Updated: Mar 26
As the retail landscape continues to change and consumers are increasingly aware of their social and ethical buying power, one brand has created a solution to an increasing issue within the industry in an experiential, honest way. We met founder of Lone Design Club, Rebecca Morter to find out more about LDC’s process and the brand’s latest space on 65 Great Portland Street, which is open until 15th October and co-insides with the Frieze London art fair.
How did Lone Design Club start?
I worked with designers such as Paul Costello and Simone Rocha then launched my own brand for a while after graduating from London College Of Fashion which found me working with celebrities such as Lady Gaga, Jessie J & Charlie XCX and showcasing during London Fashion Week. I became increasingly aware of the costs and risks involved in being a designer. I’d pursued wholesale but the orders were thin and it was hard to build a viable business within a crowded market. After a while people were asking where they could see my pieces in stores and not just on the internet, so I grouped together with a PR and some other designers to host a Pop Up Shop. The pop up not only increased orders but allowed real interaction and feedback from customers that you can’t get online. The customer is king as they decide what they want and ultimately what they’re going to buy.

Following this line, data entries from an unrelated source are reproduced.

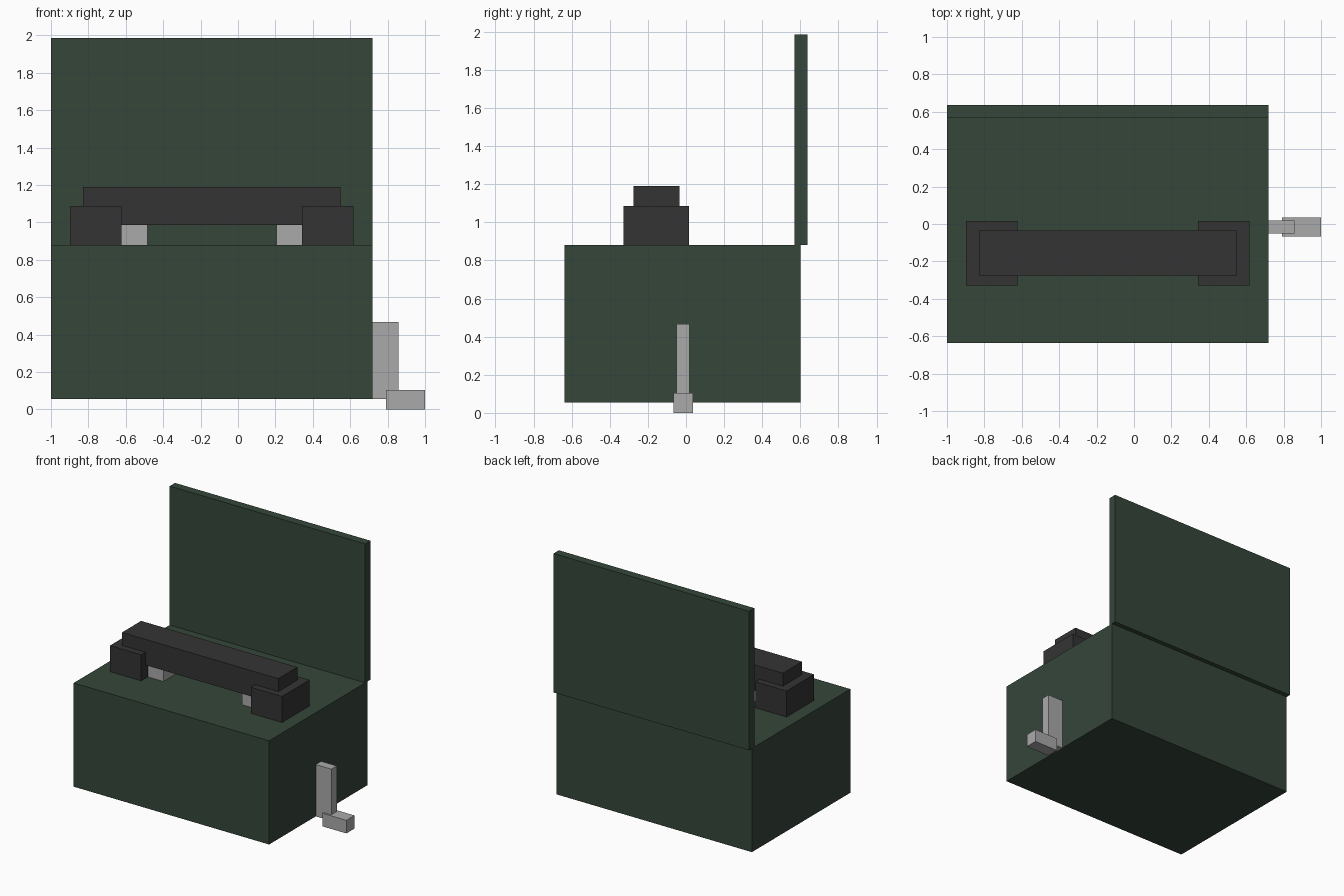
import bpy
import bmesh

if "Cube" in bpy.data.objects:
    bpy.data.objects.remove(bpy.data.objects["Cube"])


def material(name, rgb):
    m = bpy.data.materials.new(name)
    m.diffuse_color = (*rgb, 1.0)
    m.use_nodes = True
    m.node_tree.nodes["Principled BSDF"].inputs["Base Color"].default_value = m.diffuse_color
    return m


green = material("dark green", (0.036, 0.061, 0.042))
black = material("charcoal", (0.034, 0.034, 0.034))
grey = material("light grey", (0.40, 0.40, 0.40))


def box(name, x, y, z, mat):
    """Box from (min, max) ranges on each axis."""
    bm = bmesh.new()
    bmesh.ops.create_cube(bm, size=1.0)
    for v in bm.verts:
        v.co = [r[0] + (c + 0.5) * (r[1] - r[0]) for c, r in zip(v.co, (x, y, z))]
    mesh = bpy.data.meshes.new(name)
    bm.to_mesh(mesh)
    bm.free()
    mesh.materials.append(mat)
    obj = bpy.data.objects.new(name, mesh)
    bpy.context.collection.objects.link(obj)
    return obj


# Case and raised lid
box("case", (-1.0, 0.72), (-0.637, 0.60), (0.055, 0.88), green)
box("lid", (-1.0, 0.72), (0.57, 0.637), (0.88, 1.985), green)

# Handset bar
box("handset_bar", (-0.828, 0.547), (-0.275, -0.035), (0.985, 1.19), black)

# Mirrored ear pieces and cradle supports about the handset centre
CX = -0.14
for side, s in (("left", -1), ("right", 1)):
    cap = sorted((CX + s * 0.482, CX + s * 0.757))
    rest = sorted((CX + s * 0.345, CX + s * 0.485))
    box(side + "_handset_end", cap, (-0.328, 0.017), (0.88, 1.087), black)
    box(side + "_cradle", rest, (-0.245, -0.07), (0.88, 0.987), grey)

# Side crank
box("crank_arm", (0.72, 0.857), (-0.05, 0.018), (0.055, 0.467), grey)
box("crank_handle", (0.79, 1.0), (-0.066, 0.036), (0.0, 0.104), grey)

Lone Design Club now hosts 10 pop ups a year in London as well as Milan with a focus on sustainable brands and start-ups. What drew you to have such a solid sustainable focus?
We believe at Lone Design Club that sustainability should be a given within new businesses and start-ups. For us it’s about having the awareness of your process, actions and outputs. No one can be 100% perfect, but constantly minimising your output and making socially responsible decisions and educating your customers is key. We showcase designers that use a range of materials and techniques and for their pieces, always seeking the most sustainable way forward as their brands develop. Showcasing cool and contemporary fashion, with a conscience.
You’re a rotating pop up space, with each location hosting a different topic, theme or event type. Tell us more about LDC’s retailing concept?
When I was starting out there was a lot of change in the retail and fashion sectors as well as a change in customer wants and needs. LDC provided customers a sense of space, not just transactional but educational and experiential through our events programme and opportunity to meet the people behind the brands
Tell us about LDC’s latest pop up ‘Your Body, Your Canvas’?
Each LDC pop up co-insides with a theme or surrounding event such as London Fashion week or Chelsea Flower Show, providing a focused demographic and a peak in footfall. With Frieze Art Fair, we’ve curated a selection of brands inspired by and creating art in fashion forms. The LDC in-store experiences feature nail artists and tattooists to explore and celebrate self-expression using the body as a canvas. We’d like people to consider buying clothes the way they buy art. To appreciate, enjoy and then pass on, all tying into our concept of pop up with a purpose.
What’s up next for Lone Design Club?
Our team continues to grow, we’ve gone from 3 to 10 now, so recruitment is a key focus to ensure not only our brand growth but our dynamic team values are carried across our projects. We’re in Shanghai for a Pop Up later in October, then back to London in December for our Anti Black Friday Event. Next year will see more growth in the UK as well as top tier and second tier cities across the world all encouraging customers to celebrate slow fashion, buy less and choose better.